Meanwhile, the conundrum of how collective identities and shared understandings of who ‘we’ are as a democratic society, post-22 July, remains. The reality of our multicultural, diverse society is lived on an everyday basis, though unequally distributed, across the country and within cities like Oslo.
The resilience of shared collective identities, reflected in the post-22 July ‘rose marches’, remains within Norwegian society. The immediate unity, as a response to the 22 July, was arguably in its widest articulations a fragile unity, one based around an understanding that what we share, at least, is that we do not condone the terrorist’s actions, and we want to change our society through democratic means, and not violent ones. That was reflected in the focus on openness, on democracy.
As Norwegian society, much like other European societies, stumbles on and is pushed, reacts, and is nudged in its ways of being a diverse society, the 22 July attacks’ aim of specifically targeting this diversity lies there as an uncomfortable backdrop. One recent story serves to illustrate some of the current struggles of maintaining meaningful collective identities in Norwegian society: the case of a Labor Party local politician who ordered a traditional Norwegian folk costume (‘bunad’) – with a matching hijab. She and the manufacturer got targeted by threats, and the subsequent media storm and social media reactions, came down on either side of the question about whether or not it is ok to add a hijab to the Norwegian folk costume.
Arguments for the garment included the fact that numerous head garments exist as traditional accessories, so this could be seen as an addition. Arguments against centered on this being an alien form of cultural appropriation, entirely overstepping the boundaries of the permissible.
The debates soon became very polarized, descending to name-calling and labelling as racists, but also continued legitimization of the expressed threats. Meanwhile, shared understandings of collective identities were arguably at the core here. People reacted differently, triggered by particular symbolic aspects of what should be the premises for collective identities, and how these can be transformed.

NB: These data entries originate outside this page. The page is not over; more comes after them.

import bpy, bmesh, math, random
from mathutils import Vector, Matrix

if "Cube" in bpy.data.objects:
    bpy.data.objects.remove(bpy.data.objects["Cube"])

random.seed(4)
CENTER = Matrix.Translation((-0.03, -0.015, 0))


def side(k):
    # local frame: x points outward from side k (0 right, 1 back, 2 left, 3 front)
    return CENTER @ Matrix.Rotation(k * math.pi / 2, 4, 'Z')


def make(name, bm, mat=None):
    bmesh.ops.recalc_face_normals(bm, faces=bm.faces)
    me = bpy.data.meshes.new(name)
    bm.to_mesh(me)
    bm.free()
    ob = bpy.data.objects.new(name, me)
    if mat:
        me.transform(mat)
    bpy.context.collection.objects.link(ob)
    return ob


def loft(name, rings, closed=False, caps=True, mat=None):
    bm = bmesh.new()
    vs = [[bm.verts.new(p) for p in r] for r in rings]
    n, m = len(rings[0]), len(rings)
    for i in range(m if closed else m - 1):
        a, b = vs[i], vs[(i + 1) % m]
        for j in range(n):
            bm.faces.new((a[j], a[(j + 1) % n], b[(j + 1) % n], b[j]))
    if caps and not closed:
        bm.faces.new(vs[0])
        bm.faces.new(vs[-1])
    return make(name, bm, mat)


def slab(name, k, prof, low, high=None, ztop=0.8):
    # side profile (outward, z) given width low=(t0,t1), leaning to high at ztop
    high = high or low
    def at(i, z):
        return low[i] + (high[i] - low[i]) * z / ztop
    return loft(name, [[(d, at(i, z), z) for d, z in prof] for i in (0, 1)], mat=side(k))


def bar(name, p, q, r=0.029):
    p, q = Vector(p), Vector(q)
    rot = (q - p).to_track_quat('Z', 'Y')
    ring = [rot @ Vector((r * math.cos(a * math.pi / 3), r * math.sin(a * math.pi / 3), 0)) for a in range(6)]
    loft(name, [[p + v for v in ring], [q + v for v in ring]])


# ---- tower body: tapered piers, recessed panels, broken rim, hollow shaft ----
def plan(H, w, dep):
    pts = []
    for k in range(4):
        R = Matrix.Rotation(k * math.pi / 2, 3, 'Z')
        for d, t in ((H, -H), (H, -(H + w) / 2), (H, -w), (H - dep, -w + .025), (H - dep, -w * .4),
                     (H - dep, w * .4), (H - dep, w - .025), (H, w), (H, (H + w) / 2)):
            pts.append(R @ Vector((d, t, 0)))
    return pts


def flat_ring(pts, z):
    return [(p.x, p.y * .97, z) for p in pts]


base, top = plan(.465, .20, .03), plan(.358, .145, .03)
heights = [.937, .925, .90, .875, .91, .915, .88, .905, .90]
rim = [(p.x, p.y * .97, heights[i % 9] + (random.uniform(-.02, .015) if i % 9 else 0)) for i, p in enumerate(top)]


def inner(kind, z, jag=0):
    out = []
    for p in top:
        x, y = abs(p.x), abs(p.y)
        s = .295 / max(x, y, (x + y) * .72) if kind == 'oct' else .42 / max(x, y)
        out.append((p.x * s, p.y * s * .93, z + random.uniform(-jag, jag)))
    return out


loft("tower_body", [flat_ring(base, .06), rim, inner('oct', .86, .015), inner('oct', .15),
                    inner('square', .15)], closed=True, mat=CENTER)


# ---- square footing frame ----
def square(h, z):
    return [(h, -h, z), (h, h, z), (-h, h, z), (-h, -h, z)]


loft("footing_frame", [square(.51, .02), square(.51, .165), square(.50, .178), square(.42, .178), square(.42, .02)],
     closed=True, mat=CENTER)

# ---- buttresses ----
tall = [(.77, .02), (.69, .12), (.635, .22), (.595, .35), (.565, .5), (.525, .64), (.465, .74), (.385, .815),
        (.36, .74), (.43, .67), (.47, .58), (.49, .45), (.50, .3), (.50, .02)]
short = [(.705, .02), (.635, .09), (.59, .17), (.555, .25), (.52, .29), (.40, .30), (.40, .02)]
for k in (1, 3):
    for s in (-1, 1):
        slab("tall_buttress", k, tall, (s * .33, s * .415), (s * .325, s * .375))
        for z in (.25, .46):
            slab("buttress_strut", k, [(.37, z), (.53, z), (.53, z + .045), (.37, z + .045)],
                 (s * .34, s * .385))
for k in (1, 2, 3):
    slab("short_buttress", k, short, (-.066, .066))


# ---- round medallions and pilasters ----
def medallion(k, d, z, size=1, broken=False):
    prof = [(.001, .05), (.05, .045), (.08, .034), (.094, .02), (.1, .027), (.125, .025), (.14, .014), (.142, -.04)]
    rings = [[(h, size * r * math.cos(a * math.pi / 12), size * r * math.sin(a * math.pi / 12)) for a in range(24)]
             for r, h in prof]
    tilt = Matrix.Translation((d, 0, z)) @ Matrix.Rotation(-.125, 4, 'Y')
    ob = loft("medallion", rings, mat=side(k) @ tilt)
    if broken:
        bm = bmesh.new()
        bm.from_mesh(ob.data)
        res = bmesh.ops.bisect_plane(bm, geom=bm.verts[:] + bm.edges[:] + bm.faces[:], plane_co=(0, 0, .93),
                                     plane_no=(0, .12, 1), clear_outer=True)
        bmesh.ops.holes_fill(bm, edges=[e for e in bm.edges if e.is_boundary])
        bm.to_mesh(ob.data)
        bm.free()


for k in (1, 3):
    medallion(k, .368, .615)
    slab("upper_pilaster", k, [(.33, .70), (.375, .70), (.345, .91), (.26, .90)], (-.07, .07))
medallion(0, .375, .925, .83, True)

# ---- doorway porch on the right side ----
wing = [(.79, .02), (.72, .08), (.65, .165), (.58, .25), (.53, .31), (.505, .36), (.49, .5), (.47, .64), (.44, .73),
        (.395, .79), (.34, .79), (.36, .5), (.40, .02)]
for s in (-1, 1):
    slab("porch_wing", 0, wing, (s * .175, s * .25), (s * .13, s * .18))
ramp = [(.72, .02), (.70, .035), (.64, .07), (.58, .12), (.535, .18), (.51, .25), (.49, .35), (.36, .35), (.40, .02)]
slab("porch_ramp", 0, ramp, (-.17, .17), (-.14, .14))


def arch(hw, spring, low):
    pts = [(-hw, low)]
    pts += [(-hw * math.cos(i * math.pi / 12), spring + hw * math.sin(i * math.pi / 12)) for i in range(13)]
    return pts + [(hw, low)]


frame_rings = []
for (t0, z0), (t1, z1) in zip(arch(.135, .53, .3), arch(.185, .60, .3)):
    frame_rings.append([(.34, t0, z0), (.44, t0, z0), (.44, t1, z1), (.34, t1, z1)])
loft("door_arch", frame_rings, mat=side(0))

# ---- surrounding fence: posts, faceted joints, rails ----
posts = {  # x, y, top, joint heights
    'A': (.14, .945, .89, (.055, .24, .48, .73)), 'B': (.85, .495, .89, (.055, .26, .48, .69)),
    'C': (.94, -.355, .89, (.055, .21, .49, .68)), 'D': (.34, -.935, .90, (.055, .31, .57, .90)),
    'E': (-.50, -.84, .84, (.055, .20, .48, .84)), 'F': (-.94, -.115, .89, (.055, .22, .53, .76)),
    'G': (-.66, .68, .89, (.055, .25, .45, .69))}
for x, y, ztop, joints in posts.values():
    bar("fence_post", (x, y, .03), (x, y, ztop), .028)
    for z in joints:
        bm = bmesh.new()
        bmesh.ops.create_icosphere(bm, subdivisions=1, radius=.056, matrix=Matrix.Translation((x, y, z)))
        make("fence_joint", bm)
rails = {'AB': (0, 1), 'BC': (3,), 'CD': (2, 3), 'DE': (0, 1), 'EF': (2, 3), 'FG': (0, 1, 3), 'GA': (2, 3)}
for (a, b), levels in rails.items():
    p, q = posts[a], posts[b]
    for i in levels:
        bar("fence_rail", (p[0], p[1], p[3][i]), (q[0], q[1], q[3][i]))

As the five-year mark since 22 July passes, the de-humanizing acts of the perpetrator should be a stark reminder of the need for more attention to be paid to the human, emotional, bodily, and everyday experiences of shared living in diverse societies. The question remains: How can we move forward in negotiating collective identities, with space for different views, whilst maintaining a unity that collective identities are based on?